Tag Archives: Self Giving

Make It Smooth

“Make straight in the wasteland a highway for our God! Every valley shall be filled in, every mountain and hill will be made low. The rugged land shall be made a plain, the rough country, a broad valley.” (See Isaiah 40: 1-11)

We’re so used to good roads in the United States that the concept of making a straight highway and leveling mountains is lost on us. When I lived in Central America for a summer I came to appreciate the roads and highway system we have here unlike I ever have before.

This concept of making a highway for God comes up again and again during Advent. If you’ve had the opportunity to observe a highway being built through hills and mountains, suddenly the awesome task of making a straight road comes into perspective!

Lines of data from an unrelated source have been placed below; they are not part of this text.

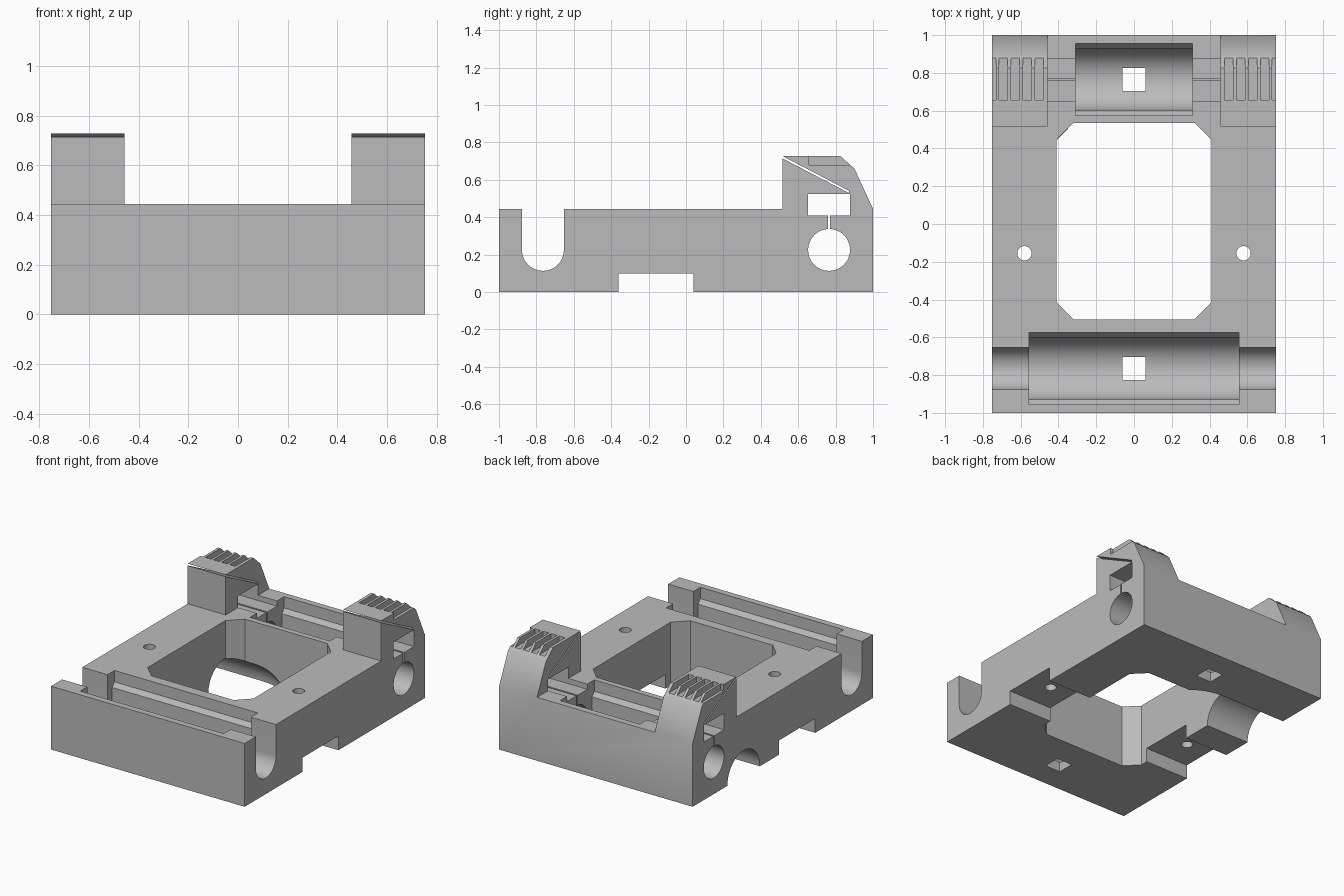
import bpy, bmesh, math
from mathutils import Matrix

if "Cube" in bpy.data.objects:
    bpy.data.objects.remove(bpy.data.objects["Cube"], do_unlink=True)

grey = bpy.data.materials.new("plain_grey")
grey.use_nodes = True
colour = (0.5, 0.5, 0.5, 1)
grey.diffuse_color = colour
grey.node_tree.nodes["Principled BSDF"].inputs["Base Color"].default_value = colour

HALF, DECK, TOP = 0.752, 0.445, 0.727
OUT = 1.0                       # overshoot for cutters that go right through
AXLE_Y, AXLE_Z, AXLE_R = 0.765, 0.225, 0.112


def finish(name, bm):
    bmesh.ops.recalc_face_normals(bm, faces=bm.faces)
    mesh = bpy.data.meshes.new(name)
    bm.to_mesh(mesh)
    bm.free()
    obj = bpy.data.objects.new(name, mesh)
    bpy.context.collection.objects.link(obj)
    mesh.materials.append(grey)
    return obj


def prism(name, points, low, high, axis="x"):
    """Extrude a (y, z) outline along x, or an (x, y) outline along z."""
    place = (lambda p: (low, *p)) if axis == "x" else (lambda p: (*p, low))
    step = (high - low, 0, 0) if axis == "x" else (0, 0, high - low)
    bm = bmesh.new()
    face = bm.faces.new([bm.verts.new(place(p)) for p in points])
    new = bmesh.ops.extrude_face_region(bm, geom=[face])["geom"]
    bmesh.ops.translate(bm, vec=step,
                        verts=[v for v in new if isinstance(v, bmesh.types.BMVert)])
    return finish(name, bm)


def rect(a0, a1, b0, b1):
    return [(a0, b0), (a1, b0), (a1, b1), (a0, b1)]


def arc(ca, cb, r, start, end, n):
    angles = [math.radians(start + (end - start) * i / n) for i in range(n + 1)]
    return [(ca + r * math.cos(a), cb + r * math.sin(a)) for a in angles]


def circle(ca, cb, r, n=48):
    return arc(ca, cb, r, 0, 360, n)[:-1]


# Body: side outline with the rear towers, extruded over the full width
body = prism("carriage_body", [
    (-1, 0), (1, 0), (1, DECK), (0.9, 0.66), (0.825, TOP),
    (0.515, TOP), (0.515, DECK), (-1, DECK)], -HALF, HALF)


def cut(cutter):
    cutter.hide_render = True
    mod = body.modifiers.new(cutter.name, "BOOLEAN")
    mod.operation, mod.solver, mod.object = "DIFFERENCE", "EXACT", cutter
    bpy.context.view_layer.objects.active = body
    bpy.ops.object.modifier_apply(modifier=mod.name)
    bpy.data.objects.remove(cutter, do_unlink=True)


# Gap between the two rear towers
cut(prism("tower_gap", rect(0.3, 1.2, DECK, 1), -0.457, 0.457))

# Central window with chamfered corners
c = 0.09
x, y0, y1 = 0.41, -0.505, 0.535
cut(prism("window", [
    (-x + c, y0), (x - c, y0), (x, y0 + c), (x, y1 - c),
    (x - c, y1), (-x + c, y1), (-x, y1 - c), (-x, y0 + c)], -0.5, 1, "z"))

# Underside notch
cut(prism("belly_notch", rect(-0.36, 0.04, -0.5, 0.1), -OUT, OUT))

# Front open axle slot and rear round axle hole
cut(prism("front_axle_slot", arc(-AXLE_Y, AXLE_Z, AXLE_R, 180, 360, 24)
          + [(-AXLE_Y + AXLE_R, 1), (-AXLE_Y - AXLE_R, 1)], -OUT, OUT))
cut(prism("rear_axle_hole", circle(AXLE_Y, AXLE_Z, AXLE_R), -OUT, OUT))

# Rear clip channel, its narrow slit and the slanted tower slit
cut(prism("clip_channel", rect(0.652, 0.877, 0.408, 0.525), -OUT, OUT))
cut(prism("clip_slit", rect(0.759, 0.771, 0.3, 0.42), -OUT, OUT))
cut(prism("slanted_slit", [(0.5, 0.722), (0.872, 0.529), (0.872, 0.541), (0.5, 0.735)],
          -OUT, OUT))

# Rounded pockets with a chamfered upper lip and a square drain hole
for side, half_length in ((-1, 0.557), (1, 0.31)):
    cy, r, lip = side * AXLE_Y, 0.165, 0.19
    outline = arc(cy, AXLE_Z, r, 180, 360, 32) + [
        (cy + r, 0.335), (cy + lip, 0.365), (cy + lip, 1),
        (cy - lip, 1), (cy - lip, 0.365), (cy - r, 0.335)]
    cut(prism("bearing_pocket", outline, -half_length, half_length))
    cut(prism("drain_hole", rect(-0.06, 0.06, cy - 0.06, cy + 0.06), -0.5, 0.3, "z"))

# Bolt holes and tower grip grooves on both sides
for side in (-1, 1):
    cut(prism("bolt_hole", circle(side * 0.58, -0.155, 0.038, 32), -0.5, 1, "z"))
    for i in range(5):
        start = 0.48 + i * 0.0628
        end = start + 0.045 if i < 4 else OUT
        low, high = sorted((side * start, side * end))
        cut(prism("grip_groove", rect(0.657, 1.1, 0.68, 1), low, high))

# Cable passage on the -x side: a round tunnel with a domed inner end
cut(prism("cable_tunnel", circle(0.435, 0, 0.18), -OUT, -0.25))
bm = bmesh.new()
bmesh.ops.create_uvsphere(bm, u_segments=48, v_segments=24, radius=0.18)
bmesh.ops.rotate(bm, verts=bm.verts, matrix=Matrix.Rotation(math.pi / 2, 3, "Y"))
bmesh.ops.scale(bm, verts=bm.verts, vec=(1.5, 1, 1))
bmesh.ops.translate(bm, verts=bm.verts, vec=(-0.25, 0.435, 0))
cut(finish("cable_dome", bm))

# Smooth the round cuts, keep the edges sharp
bpy.ops.object.select_all(action="DESELECT")
body.select_set(True)
bpy.context.view_layer.objects.active = body
bpy.ops.object.shade_smooth_by_angle(angle=math.radians(25))
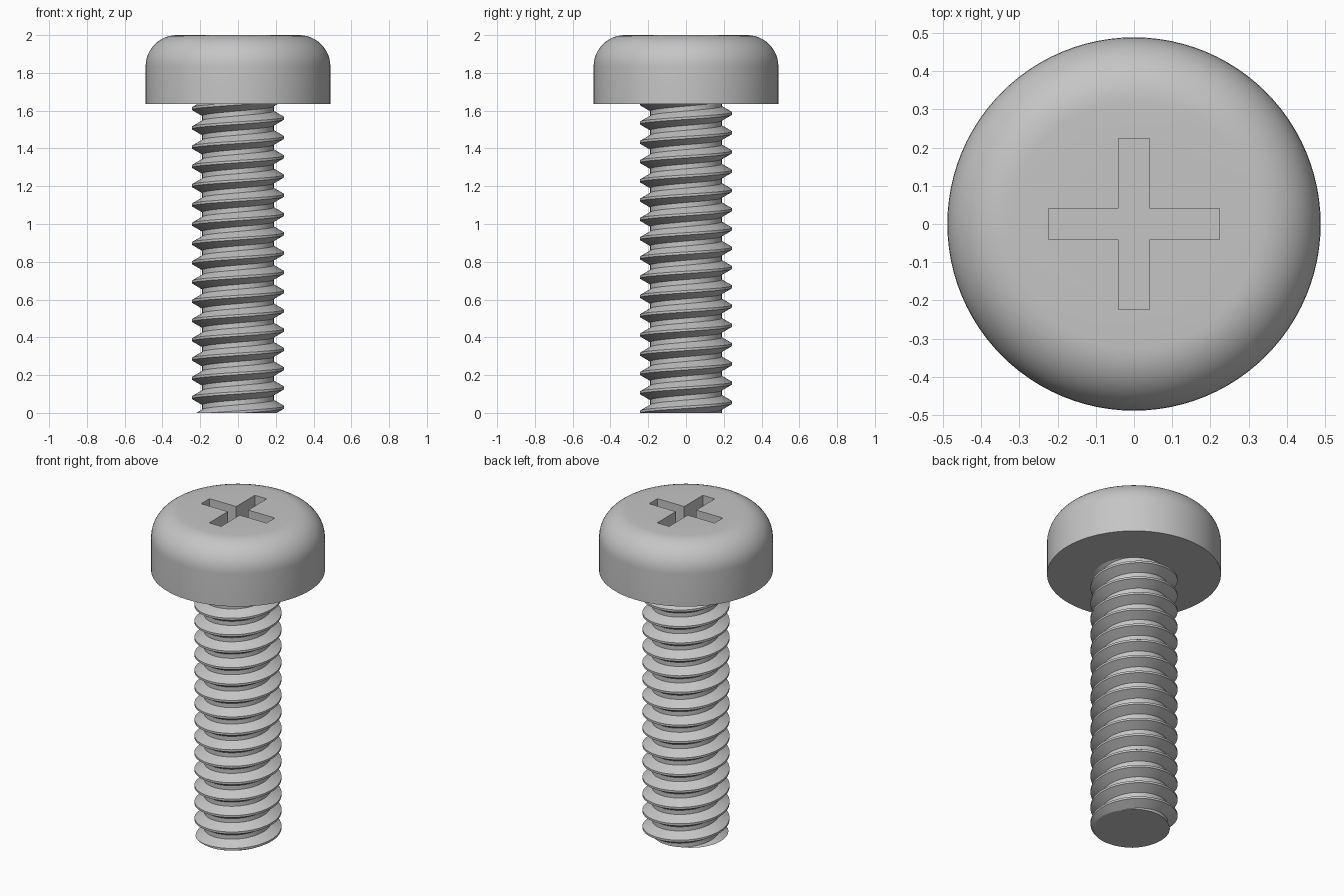
import bpy, bmesh
from math import sin, cos, pi, radians, sqrt

cube = bpy.data.objects.get("Cube")
if cube:
    bpy.data.objects.remove(cube, do_unlink=True)

steel = bpy.data.materials.new("grey steel")
steel.use_nodes = True
GREY = (0.56, 0.56, 0.56, 1)
steel.diffuse_color = GREY
steel.node_tree.nodes["Principled BSDF"].inputs["Base Color"].default_value = GREY

HEAD_R, HEAD_Z, TOP, FILLET = 0.489, 1.634, 2.0, 0.165
CREST_R, PITCH, START = 0.2445, 0.102, 0.03
SEG = 96


def make_object(name, bm):
    bmesh.ops.recalc_face_normals(bm, faces=bm.faces)
    mesh = bpy.data.meshes.new(name)
    bm.to_mesh(mesh)
    bm.free()
    mesh.materials.append(steel)
    obj = bpy.data.objects.new(name, mesh)
    bpy.context.collection.objects.link(obj)
    return obj


def activate(obj):
    bpy.ops.object.select_all(action='DESELECT')
    obj.select_set(True)
    bpy.context.view_layer.objects.active = obj


# Pan head: a turned profile with a rounded upper edge
def turned(name, profile):
    bm = bmesh.new()
    rings = [[bm.verts.new((r * cos(2 * pi * j / SEG), r * sin(2 * pi * j / SEG), z))
              for j in range(SEG)] for r, z in profile]
    for low, high in zip(rings, rings[1:]):
        for j in range(SEG):
            k = (j + 1) % SEG
            bm.faces.new((low[j], low[k], high[k], high[j]))
    bm.faces.new(rings[0])
    bm.faces.new(rings[-1])
    return make_object(name, bm)


STEPS = 12
arc = [pi / 2 * i / STEPS for i in range(STEPS + 1)]
profile = [(HEAD_R, HEAD_Z)]
profile += [(HEAD_R - FILLET + FILLET * cos(a), TOP - FILLET + FILLET * sin(a)) for a in arc]
head = turned("screw_head", profile)

# Cross-shaped driver recess
ARM, HALF, DEPTH = 0.224, 0.041, 0.16
bm = bmesh.new()
outline = []
for q in range(4):
    c, s = round(cos(q * pi / 2)), round(sin(q * pi / 2))
    for x, y in ((ARM, -HALF), (ARM, HALF), (HALF, HALF)):
        outline.append(bm.verts.new((x * c - y * s, x * s + y * c, TOP - DEPTH)))
floor = bm.faces.new(outline)
walls = bmesh.ops.extrude_face_region(bm, geom=[floor])
bmesh.ops.translate(bm, vec=(0, 0, DEPTH + 0.1),
                    verts=[v for v in walls["geom"] if isinstance(v, bmesh.types.BMVert)])
cutter = make_object("recess_cutter", bm)
cutter.hide_render = True

cut = head.modifiers.new("recess", 'BOOLEAN')
cut.operation = 'DIFFERENCE'
cut.solver = 'EXACT'
cut.object = cutter
activate(head)
bpy.ops.object.modifier_apply(modifier=cut.name)
bpy.data.objects.remove(cutter, do_unlink=True)

# Threaded shank: standard 60 degree thread, crest flat 1/8 and root flat 1/4 of the pitch.
# The helical skin joins one turn higher at its seam.
CREST, BASE = PITCH / 16, PITCH * 3 / 8
ROOT_R = CREST_R - (BASE - CREST) * sqrt(3)
tooth = [(ROOT_R, -BASE), (CREST_R, -CREST), (CREST_R, CREST), (ROOT_R, BASE)]
bm = bmesh.new()
columns = []
for j in range(SEG):
    t = 2 * pi * j / SEG
    columns.append([bm.verts.new((r * cos(t), r * sin(t), START + PITCH * (turn + j / SEG) + dz))
                    for turn in range(-2, 19) for r, dz in tooth])
for j in range(SEG):
    a, b = columns[j], columns[(j + 1) % SEG]
    if j == SEG - 1:
        b = b[len(tooth):]
    for i in range(len(b) - 1):
        bm.faces.new((a[i], b[i], b[i + 1], a[i + 1]))

# Trim the shank flat at the tip and just inside the head, then cap it
for z, up in ((0, -1), (HEAD_Z + 0.005, 1)):
    bmesh.ops.bisect_plane(bm, geom=bm.verts[:] + bm.edges[:] + bm.faces[:], dist=1e-6,
                           plane_co=(0, 0, z), plane_no=(0, 0, up), clear_outer=True)
    rim = [e for e in bm.edges if e.is_boundary and all(abs(v.co.z - z) < 1e-4 for v in e.verts)]
    bmesh.ops.triangle_fill(bm, edges=rim, use_beauty=True)
shank = make_object("threaded_shank", bm)

for obj in (head, shank):
    activate(obj)
    bpy.ops.object.shade_smooth_by_angle(angle=radians(30))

This makes me think about the obstacles and “rough places” that are still within me, or the obstacles that I either place in another’s way, or don’t help remove. Think of your partner at home, or another family member or friend. Think of the poor, the less fortunate. How could I be of help in removing some of the obstacles that people have in their lives and making life even a little bit easier for them? And, conversely, what rough places and obstacles are still within me that hinder me from living life just a little more fully?

Making A Difference

Part of this season is about giving, making a difference in the lives of those in need, or the community in general. I was driving to work today and came across a busy intersection at which were cones set up and people walking up and down the street taking donations for a cause. I was heartened by the fact that these people actually took time out of a free day to do something good that would benefit other people, people that they may not even know. This is one small example of how a meriad of people give of their time for the good of others or the community in general.

Advent is about making known the presence of God to others. Its about incarnating the presence of God. It’s about God with skin. Experiencing the presence of God through our prayer is good indeed, but sometimes we need God with skin. We need the touch and comfort of another. And we are called to be that for others.

“Strengthen the hands that are feeble,

Make firm the knees that are weak,

Say to those whose hearts are frightened:

Be strong, fear not!”

(See Isaiah 35: 1-10)

We are, each of us, a Word of God spoken in time with a mission, a purpose. How can you make a difference in someone’s life today?


It’s Not About Happiness

It’s Not About “What Makes Me Happy”

If our main concern in life is being happy, happiness, ironically, will always allude us.

How often we run after illusive “happiness.” Parents want their children to be happy. We often hear people say “Whatever it takes to make you happy,” or “whatever it takes to be happy.” How often we think, if I just had a different partner or if he behaved differently, or if I just get this thing, or if I have sex with this person, or if I get this boyfriend or girlfriend, or if I get this job, . . . then I will be happy.

Life is not about being happy. However, I do believe God wants us to be joyful. Joy is different than happiness. Happiness is about ME, it is predominantly concerned with the self, the ego. We seek after this or that to make us happy and the happiness is fleeting. Then we’re on to the next thing. How often we see this in relationships. We look at the other to make us happy. Over time, if that continues to be our main concern, our partner fails in making us happy; and so our heart and our eyes begin to roam elsewhere. And in the process of running after our happiness, we can do a lot of harm to ourselves and others. The grass always looks greener somewhere else. But is it?

Joy, on the other hand, does not emanate from self concern but from concern for others. The most joyful people I know are those who are self giving and concerned for the welfare of others. Their lives aren’t devoid of pain, or moments of sorrow, but their presence exudes joy because they carry within themselves a realization that their lives are making a difference in this world and ultimately that’s what gives life a sense of meaning. I think that’s what Jesus meant when he said in order to find ourselves, we’ve got to loose ourselves. That is, stop running after this or that that you think will make you happy, stop thinking so much about yourself and you will discover deep joy.

We live in a society that screams an opposite message, a message that we need something new, this or that thing, person or place in order to be happy; and we are held in a state of perpetual adolescence instead of growing into mature, loving people and discovering what true happiness is about.

Do you want to be happy? Do something for someone. Happiness is concerned with what I can get from life. Joy comes when my concern becomes not so much what I can get from life, but what I can give to life!